I was introduced by a friend to one of the drop in sessions. I joined the English language class and came back every week. There is a lot I have learnt about the history and culture of the UK. These classes have opened me up further to be able to feel included in society. I have excelled in that class and I even got an award for being the Star Pupil.
After three months of joining the group, I was so was lucky to be invited to attend a leadership training retreat with seven other refugee women. By the end of this training, I felt much more confident. I felt accepted.
After that I was invited to join the drama group. One of the ladies running the leadership course was the drama facilitator and she made me feel that I had lots to contribute. Every Friday we have drama sessions at the Southbank Centre, where we write poetry about our experiences and create performances together. This has improved my mental wellbeing tremendously.
I started to say ‘yes’ to every opportunity and soon joined a sewing and handcrafts course that took place at the Breakfast Club. This was so relaxing and fun! I also joined a five-week course called ‘Telling Your Story with a Purpose’ that was run by Ginger Public Speaking. I was inspired to listen to other women’s stories and it made me feel that I am not alone.
Because of all these new skills that I was developing, I started to go and visit other refugee women’s groups and universities to co-facilitate drama workshops. As part of a group of four women, I was invited by Trust for London to facilitate a workshop for people working in different charities about how to enable people with lived experience to lead campaigns. We attended a comprehensive facilitation course along with people from two other charities: On Road Media and Revolving Doors. On 10 July 2018, we ran a big workshop called ‘Making Space for Us’. I enjoyed using my experience to help other organisations to think about how they can empower the people they work with.
From all this training I have got new skills and my self-confidence has improved tremendously. I now feel bold enough to share my experience and represent other refugee and asylum-seeking women on different platforms.
Now I feel that I am not just a number but a valued person who can contribute and share my experience with wide audiences to increase understanding about the experiences of refugees. It is important that people can speak from their own experience, because if you have gone through it personally you can portray a better picture of what it is like to seek safety.
I am so grateful for the total support of Women for Refugee Women. I would not have been able to achieve any of this without the travel expenses that they always provide. I know that when I come, I am assured of a warm meal or snacks. It’s not just about creating opportunities but also enabling women to take part. We are now a family and we support one another when we meet.
Of course there have been challenges along the way. For me, the biggest challenge has been destitution. It has been a very big problem for me. I’m still waiting for my decision from the Home Office but at the moment I’m waiting from a different perspective. Before I joined Women for Refugee Women I had lost all hope but now I have regained my confidence and I have learnt more information concerning my rights. Now I know where to go and what to do.
My highlight on this journey is when the drama group performed our poetry at an event and afterwards we had to step up and go on the panel for the question and answer session.
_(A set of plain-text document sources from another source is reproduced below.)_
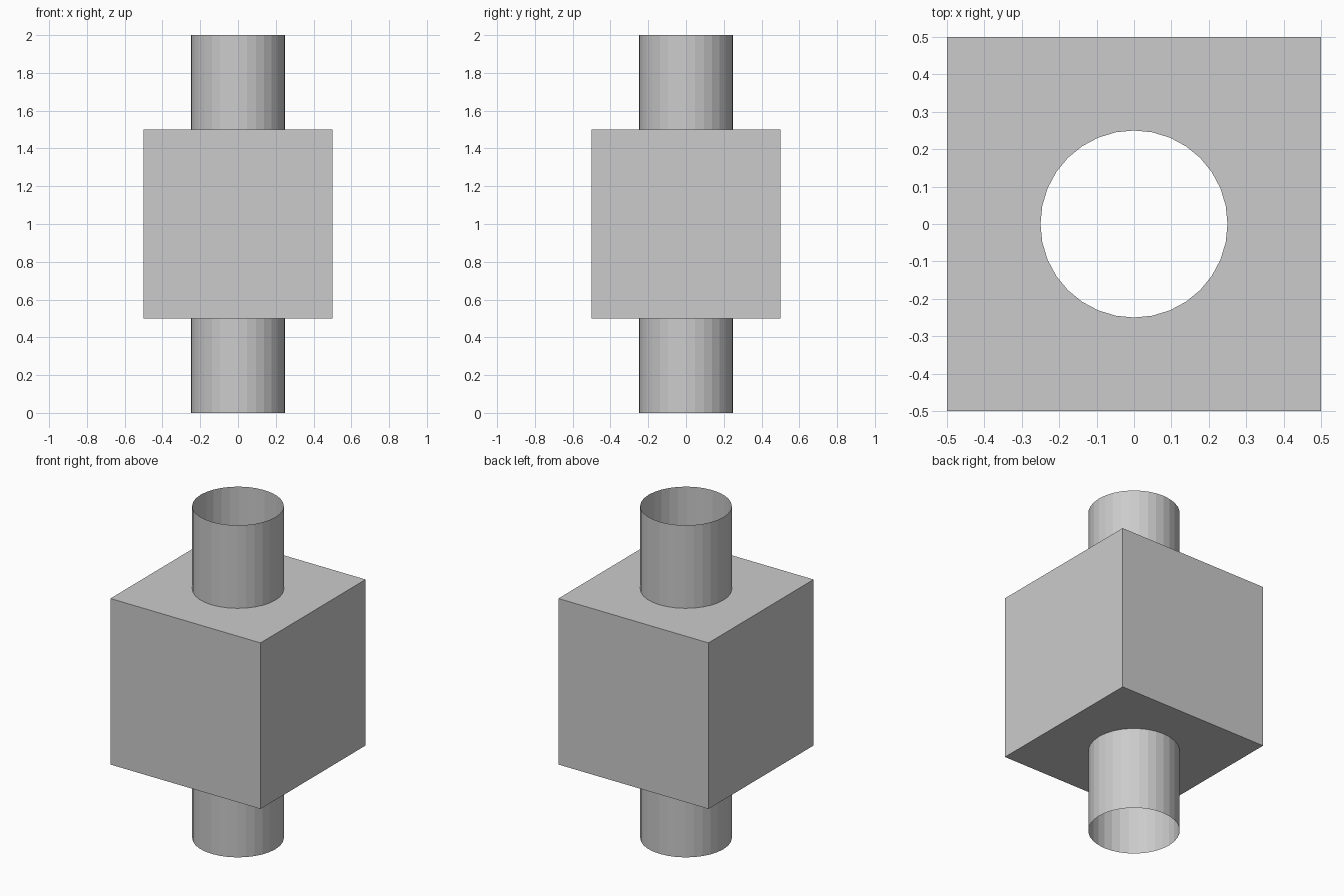
import bpy, bmesh, math

if "Cube" in bpy.data.objects:
    bpy.data.objects.remove(bpy.data.objects["Cube"])

SIDES, R, HALF = 32, 0.25, 0.5

# Open-ended tube running the full height
bpy.ops.mesh.primitive_cylinder_add(vertices=SIDES, radius=R, depth=2,
                                    end_fill_type='NOTHING', location=(0, 0, 1))
bpy.context.object.name = "tube"


def ring(bm, z, square):
    """Circle of verts, or the same verts pushed out onto a square."""
    verts = []
    for i in range(SIDES):
        a = 2 * math.pi * i / SIDES
        c, s = math.cos(a), math.sin(a)
        r = HALF / max(abs(c), abs(s)) if square else R
        verts.append(bm.verts.new((r * c, r * s, z)))
    return verts


# Cube block with a round opening in its top and bottom faces
bm = bmesh.new()
rings = [ring(bm, 0.5, False), ring(bm, 0.5, True),
         ring(bm, 1.5, True), ring(bm, 1.5, False)]
for lo, hi in zip(rings, rings[1:]):
    for i in range(SIDES):
        j = (i + 1) % SIDES
        bm.faces.new((lo[i], lo[j], hi[j], hi[i]))
mesh = bpy.data.meshes.new("block")
bm.to_mesh(mesh)
bm.free()
block = bpy.data.objects.new("block", mesh)
bpy.context.collection.objects.link(block)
I really felt powerful and in control, and confident that I could come up with good answers that everyone was ready to listen to.
To other refugee women in my situation I would say, don’t hide away, there are opportunities available and you have so much potential. We refugee women are capable of sharing our stories and leading campaigns for a fairer world, we just need to be given the chance!
*Rebecca is a pseudonym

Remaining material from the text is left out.